Required action:
Starting with the line that contains "0.015], [-1, 1]);", set down each line through the end of the entries below, exactly and with nothing added.

Data provided:
_____

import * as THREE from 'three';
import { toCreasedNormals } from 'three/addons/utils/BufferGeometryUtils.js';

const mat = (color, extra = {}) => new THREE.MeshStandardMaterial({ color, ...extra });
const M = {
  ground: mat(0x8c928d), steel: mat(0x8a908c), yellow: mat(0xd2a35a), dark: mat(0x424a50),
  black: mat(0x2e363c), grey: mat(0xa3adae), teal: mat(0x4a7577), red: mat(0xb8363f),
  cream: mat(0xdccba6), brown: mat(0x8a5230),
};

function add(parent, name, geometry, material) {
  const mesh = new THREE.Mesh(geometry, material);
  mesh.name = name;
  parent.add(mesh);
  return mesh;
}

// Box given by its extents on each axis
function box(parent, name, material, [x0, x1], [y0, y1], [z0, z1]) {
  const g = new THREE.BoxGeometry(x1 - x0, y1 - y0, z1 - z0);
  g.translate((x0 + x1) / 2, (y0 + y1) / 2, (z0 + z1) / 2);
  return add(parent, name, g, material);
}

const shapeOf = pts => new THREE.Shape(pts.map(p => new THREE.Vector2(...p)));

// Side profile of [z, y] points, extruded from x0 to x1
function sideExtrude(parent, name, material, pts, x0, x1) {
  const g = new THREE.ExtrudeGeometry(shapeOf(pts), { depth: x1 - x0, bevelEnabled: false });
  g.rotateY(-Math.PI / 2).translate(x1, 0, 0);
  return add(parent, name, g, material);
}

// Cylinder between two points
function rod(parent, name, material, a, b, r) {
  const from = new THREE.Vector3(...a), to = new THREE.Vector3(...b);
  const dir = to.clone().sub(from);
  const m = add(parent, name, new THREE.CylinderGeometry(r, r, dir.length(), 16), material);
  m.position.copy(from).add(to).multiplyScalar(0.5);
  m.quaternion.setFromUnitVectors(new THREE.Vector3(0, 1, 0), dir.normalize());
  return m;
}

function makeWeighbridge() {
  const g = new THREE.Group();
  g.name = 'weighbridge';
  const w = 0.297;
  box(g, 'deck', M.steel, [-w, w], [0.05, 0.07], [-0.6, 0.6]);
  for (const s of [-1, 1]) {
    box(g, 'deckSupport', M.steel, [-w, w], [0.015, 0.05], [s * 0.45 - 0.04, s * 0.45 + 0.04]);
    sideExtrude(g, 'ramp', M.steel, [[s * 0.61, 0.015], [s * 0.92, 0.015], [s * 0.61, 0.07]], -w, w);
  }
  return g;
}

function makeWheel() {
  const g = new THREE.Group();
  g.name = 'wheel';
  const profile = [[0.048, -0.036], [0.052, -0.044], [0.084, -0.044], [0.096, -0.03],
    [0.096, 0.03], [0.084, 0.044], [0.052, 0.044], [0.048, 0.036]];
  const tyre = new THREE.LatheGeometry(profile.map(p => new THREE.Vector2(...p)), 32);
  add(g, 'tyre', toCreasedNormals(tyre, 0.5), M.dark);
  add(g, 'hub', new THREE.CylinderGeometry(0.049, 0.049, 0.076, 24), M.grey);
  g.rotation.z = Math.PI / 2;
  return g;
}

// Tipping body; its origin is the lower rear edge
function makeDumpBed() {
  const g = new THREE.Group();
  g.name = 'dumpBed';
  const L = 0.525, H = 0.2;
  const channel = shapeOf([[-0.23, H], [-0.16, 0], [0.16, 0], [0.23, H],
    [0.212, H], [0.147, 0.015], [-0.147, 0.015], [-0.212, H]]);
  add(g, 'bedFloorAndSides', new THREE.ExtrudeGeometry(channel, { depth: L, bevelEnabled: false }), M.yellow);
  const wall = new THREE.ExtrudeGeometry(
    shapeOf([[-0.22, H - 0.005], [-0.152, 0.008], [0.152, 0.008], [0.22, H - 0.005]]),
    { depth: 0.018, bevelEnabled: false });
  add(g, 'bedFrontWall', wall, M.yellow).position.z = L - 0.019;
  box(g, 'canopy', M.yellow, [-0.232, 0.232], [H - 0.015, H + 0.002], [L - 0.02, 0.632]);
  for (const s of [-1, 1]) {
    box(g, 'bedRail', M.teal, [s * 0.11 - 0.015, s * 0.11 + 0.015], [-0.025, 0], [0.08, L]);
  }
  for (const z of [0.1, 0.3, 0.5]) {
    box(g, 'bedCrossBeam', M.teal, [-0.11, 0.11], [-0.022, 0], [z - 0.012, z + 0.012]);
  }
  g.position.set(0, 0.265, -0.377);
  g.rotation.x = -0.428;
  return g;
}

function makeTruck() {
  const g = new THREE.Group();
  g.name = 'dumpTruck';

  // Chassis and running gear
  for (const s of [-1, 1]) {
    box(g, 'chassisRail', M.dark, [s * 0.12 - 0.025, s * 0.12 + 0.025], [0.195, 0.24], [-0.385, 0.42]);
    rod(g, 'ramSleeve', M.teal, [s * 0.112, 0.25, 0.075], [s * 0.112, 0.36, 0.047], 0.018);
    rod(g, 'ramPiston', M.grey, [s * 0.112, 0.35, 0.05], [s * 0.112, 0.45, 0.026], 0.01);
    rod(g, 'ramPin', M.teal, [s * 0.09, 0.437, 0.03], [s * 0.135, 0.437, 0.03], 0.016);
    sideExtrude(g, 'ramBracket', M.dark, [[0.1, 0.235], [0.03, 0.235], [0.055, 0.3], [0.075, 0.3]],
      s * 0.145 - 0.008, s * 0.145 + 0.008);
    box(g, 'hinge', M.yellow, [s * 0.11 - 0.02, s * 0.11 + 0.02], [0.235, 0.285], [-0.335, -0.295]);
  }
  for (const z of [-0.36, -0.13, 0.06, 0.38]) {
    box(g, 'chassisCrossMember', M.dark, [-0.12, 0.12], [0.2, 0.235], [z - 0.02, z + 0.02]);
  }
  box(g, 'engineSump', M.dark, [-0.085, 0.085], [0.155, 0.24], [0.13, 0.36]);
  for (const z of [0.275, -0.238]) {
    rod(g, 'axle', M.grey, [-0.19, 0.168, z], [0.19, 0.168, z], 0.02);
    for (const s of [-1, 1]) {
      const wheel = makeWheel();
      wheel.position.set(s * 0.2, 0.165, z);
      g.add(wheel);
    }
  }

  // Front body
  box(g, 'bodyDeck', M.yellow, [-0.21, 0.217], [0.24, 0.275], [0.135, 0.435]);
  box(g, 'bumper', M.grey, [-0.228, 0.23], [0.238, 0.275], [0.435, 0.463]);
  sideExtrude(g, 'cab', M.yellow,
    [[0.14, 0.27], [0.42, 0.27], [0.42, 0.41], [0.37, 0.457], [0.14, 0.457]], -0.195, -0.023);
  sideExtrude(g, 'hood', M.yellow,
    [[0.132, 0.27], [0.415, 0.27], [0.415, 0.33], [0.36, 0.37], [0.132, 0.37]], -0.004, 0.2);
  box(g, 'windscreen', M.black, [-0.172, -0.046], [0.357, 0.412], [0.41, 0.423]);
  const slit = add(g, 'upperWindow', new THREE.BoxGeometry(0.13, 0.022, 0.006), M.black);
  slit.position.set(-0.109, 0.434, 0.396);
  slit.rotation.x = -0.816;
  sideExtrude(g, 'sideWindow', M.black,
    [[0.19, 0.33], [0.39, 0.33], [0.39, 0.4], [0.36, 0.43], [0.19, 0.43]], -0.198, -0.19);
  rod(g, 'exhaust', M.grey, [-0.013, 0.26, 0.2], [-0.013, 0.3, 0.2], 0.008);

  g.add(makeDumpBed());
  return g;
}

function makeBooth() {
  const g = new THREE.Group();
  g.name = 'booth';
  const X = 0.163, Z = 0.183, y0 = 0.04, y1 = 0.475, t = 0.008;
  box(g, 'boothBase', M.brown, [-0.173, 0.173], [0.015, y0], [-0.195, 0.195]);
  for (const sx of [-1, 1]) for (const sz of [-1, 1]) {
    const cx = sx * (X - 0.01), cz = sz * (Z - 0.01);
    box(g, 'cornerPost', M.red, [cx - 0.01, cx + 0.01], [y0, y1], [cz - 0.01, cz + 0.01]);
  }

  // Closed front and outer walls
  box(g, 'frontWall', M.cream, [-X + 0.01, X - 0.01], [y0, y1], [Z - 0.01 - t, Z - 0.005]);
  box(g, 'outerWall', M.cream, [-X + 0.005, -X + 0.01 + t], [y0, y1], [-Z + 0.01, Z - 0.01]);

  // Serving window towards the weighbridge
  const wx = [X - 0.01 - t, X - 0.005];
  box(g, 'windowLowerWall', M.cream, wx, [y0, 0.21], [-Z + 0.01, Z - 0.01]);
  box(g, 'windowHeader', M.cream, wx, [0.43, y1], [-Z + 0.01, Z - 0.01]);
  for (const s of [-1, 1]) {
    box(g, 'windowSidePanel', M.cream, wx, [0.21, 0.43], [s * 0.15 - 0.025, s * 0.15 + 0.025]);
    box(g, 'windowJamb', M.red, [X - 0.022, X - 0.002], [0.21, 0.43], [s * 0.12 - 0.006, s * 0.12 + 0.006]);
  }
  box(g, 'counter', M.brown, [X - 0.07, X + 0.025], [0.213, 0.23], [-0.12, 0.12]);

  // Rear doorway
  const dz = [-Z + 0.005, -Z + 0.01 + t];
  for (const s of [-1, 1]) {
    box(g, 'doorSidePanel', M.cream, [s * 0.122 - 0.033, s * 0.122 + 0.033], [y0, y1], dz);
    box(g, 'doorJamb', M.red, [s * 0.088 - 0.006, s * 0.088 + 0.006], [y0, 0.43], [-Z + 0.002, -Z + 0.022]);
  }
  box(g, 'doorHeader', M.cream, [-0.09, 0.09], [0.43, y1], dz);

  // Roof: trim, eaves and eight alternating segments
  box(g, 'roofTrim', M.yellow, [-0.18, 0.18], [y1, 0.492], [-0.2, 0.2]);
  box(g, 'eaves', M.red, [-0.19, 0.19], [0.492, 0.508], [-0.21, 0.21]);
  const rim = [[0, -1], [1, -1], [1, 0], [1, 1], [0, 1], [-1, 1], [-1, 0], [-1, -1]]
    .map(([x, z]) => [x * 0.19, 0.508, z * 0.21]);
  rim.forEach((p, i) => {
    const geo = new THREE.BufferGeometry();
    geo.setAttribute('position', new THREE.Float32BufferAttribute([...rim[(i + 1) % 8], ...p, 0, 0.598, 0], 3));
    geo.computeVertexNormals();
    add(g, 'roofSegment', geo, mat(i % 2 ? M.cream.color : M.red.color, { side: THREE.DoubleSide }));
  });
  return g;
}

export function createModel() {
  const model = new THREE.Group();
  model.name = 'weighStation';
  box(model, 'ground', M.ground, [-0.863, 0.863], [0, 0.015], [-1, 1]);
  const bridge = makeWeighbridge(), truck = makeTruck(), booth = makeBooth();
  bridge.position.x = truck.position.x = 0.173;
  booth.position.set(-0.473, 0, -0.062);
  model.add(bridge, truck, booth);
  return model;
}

_____

Task response:
  box(model, 'ground', M.ground, [-0.863, 0.863], [0, 0.015], [-1, 1]);
  const bridge = makeWeighbridge(), truck = makeTruck(), booth = makeBooth();
  bridge.position.x = truck.position.x = 0.173;
  booth.position.set(-0.473, 0, -0.062);
  model.add(bridge, truck, booth);
  return model;
}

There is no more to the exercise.